And yet, there are moments in the book which suggest a rather different story. Garrels notes that under Putin, ‘Salaries were being paid. Social services improved. Pensions increased. Credit and mortgages were finally available’. After a few years, ‘the center of Chelyabinsk was unrecognizable … The renovated city center has become a popular gathering place. … the cobblestoned streets … now harbor elegant shops, restaurants, and bars. … Where not long ago there wasn’t a single decent hotel, there are now many.’ There are a ‘new park, new hockey rink, malls, and supermarkets … the skyline is cluttered with cranes.’ We learn that ‘Several ski resorts are in development’, and that just outside Chelyabinsk, ‘you reach villages which are turning into helter-skelter suburbs’. Despite the detailed stories of intimidation recounted by Garrels, she admits that in general ‘small to medium-sized businesses … are no longer subject to the criminal shakedowns of the 1990s.’ And she introduces us to some successful farmers, who ‘were able to buy improved Russian tractors … [other] domestically produced equipment … cutting their expenses’, and who are now ‘moving into IT’. After the litany of stories of corruption and intimidation, one wonders how this is all possible. Business appears to be prospering, and the government obviously isn’t stealing everything, but is channelling at least some of its funds into genuine improvements of social infrastructure.

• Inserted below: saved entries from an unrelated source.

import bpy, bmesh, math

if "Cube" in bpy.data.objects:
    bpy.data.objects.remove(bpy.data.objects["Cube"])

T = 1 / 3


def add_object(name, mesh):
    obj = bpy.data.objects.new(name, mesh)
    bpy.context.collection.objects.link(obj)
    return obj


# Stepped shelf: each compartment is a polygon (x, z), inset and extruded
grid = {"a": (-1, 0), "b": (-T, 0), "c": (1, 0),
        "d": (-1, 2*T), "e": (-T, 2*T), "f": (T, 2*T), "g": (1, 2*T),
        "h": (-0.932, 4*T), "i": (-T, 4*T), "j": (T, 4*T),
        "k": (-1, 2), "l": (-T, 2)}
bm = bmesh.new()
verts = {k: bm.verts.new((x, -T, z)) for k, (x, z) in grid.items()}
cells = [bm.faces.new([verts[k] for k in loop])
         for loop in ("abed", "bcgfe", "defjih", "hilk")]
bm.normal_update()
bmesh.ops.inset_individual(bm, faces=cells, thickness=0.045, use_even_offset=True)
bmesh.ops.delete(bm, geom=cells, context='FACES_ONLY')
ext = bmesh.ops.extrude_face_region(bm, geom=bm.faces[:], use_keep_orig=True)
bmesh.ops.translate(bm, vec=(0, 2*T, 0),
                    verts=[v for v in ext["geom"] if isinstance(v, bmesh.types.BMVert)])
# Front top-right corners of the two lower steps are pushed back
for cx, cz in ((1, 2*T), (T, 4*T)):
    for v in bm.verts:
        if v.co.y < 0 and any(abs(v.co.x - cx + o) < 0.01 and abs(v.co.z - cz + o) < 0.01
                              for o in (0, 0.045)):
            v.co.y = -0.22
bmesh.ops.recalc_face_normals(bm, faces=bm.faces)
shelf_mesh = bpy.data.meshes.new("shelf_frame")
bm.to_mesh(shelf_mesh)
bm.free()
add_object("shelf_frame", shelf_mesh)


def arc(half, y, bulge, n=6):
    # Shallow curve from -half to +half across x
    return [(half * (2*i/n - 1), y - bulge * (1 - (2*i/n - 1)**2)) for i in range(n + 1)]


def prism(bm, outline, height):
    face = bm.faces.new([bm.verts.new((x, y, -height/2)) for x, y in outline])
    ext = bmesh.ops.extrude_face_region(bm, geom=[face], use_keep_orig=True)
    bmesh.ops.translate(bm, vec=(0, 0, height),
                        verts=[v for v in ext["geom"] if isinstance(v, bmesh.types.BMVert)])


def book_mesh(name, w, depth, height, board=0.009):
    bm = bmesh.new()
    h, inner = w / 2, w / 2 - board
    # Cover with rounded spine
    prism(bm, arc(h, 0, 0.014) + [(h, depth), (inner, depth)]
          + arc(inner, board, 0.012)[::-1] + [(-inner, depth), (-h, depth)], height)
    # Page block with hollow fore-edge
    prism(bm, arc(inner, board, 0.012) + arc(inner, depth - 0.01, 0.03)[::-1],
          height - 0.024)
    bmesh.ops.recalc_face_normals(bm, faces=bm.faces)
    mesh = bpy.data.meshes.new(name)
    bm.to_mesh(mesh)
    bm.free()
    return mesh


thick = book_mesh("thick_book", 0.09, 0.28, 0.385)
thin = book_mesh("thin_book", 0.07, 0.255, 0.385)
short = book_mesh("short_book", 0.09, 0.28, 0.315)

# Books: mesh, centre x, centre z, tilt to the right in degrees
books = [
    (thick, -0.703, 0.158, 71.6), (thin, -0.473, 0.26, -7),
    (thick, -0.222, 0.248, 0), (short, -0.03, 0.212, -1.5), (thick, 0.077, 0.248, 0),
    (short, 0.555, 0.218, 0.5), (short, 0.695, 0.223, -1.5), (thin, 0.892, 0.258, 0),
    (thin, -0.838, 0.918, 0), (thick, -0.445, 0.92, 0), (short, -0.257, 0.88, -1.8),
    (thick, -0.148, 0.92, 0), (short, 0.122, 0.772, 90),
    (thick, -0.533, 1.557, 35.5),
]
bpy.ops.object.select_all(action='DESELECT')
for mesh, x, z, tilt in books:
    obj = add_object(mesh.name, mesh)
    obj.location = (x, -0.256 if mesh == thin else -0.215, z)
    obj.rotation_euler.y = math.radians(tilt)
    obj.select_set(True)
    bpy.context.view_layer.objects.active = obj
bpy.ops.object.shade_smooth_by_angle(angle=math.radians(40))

A balanced conclusion might be that Chelyabinsk – and one assumes, many other places like it – have made enormous progress over the past 20 years and continue to do so, but could be doing even better if it wasn’t for the sort of corrupt behaviour Garrels describes. Garrels analyzes the bad news very well, but to get the good news, you have to read between the lines.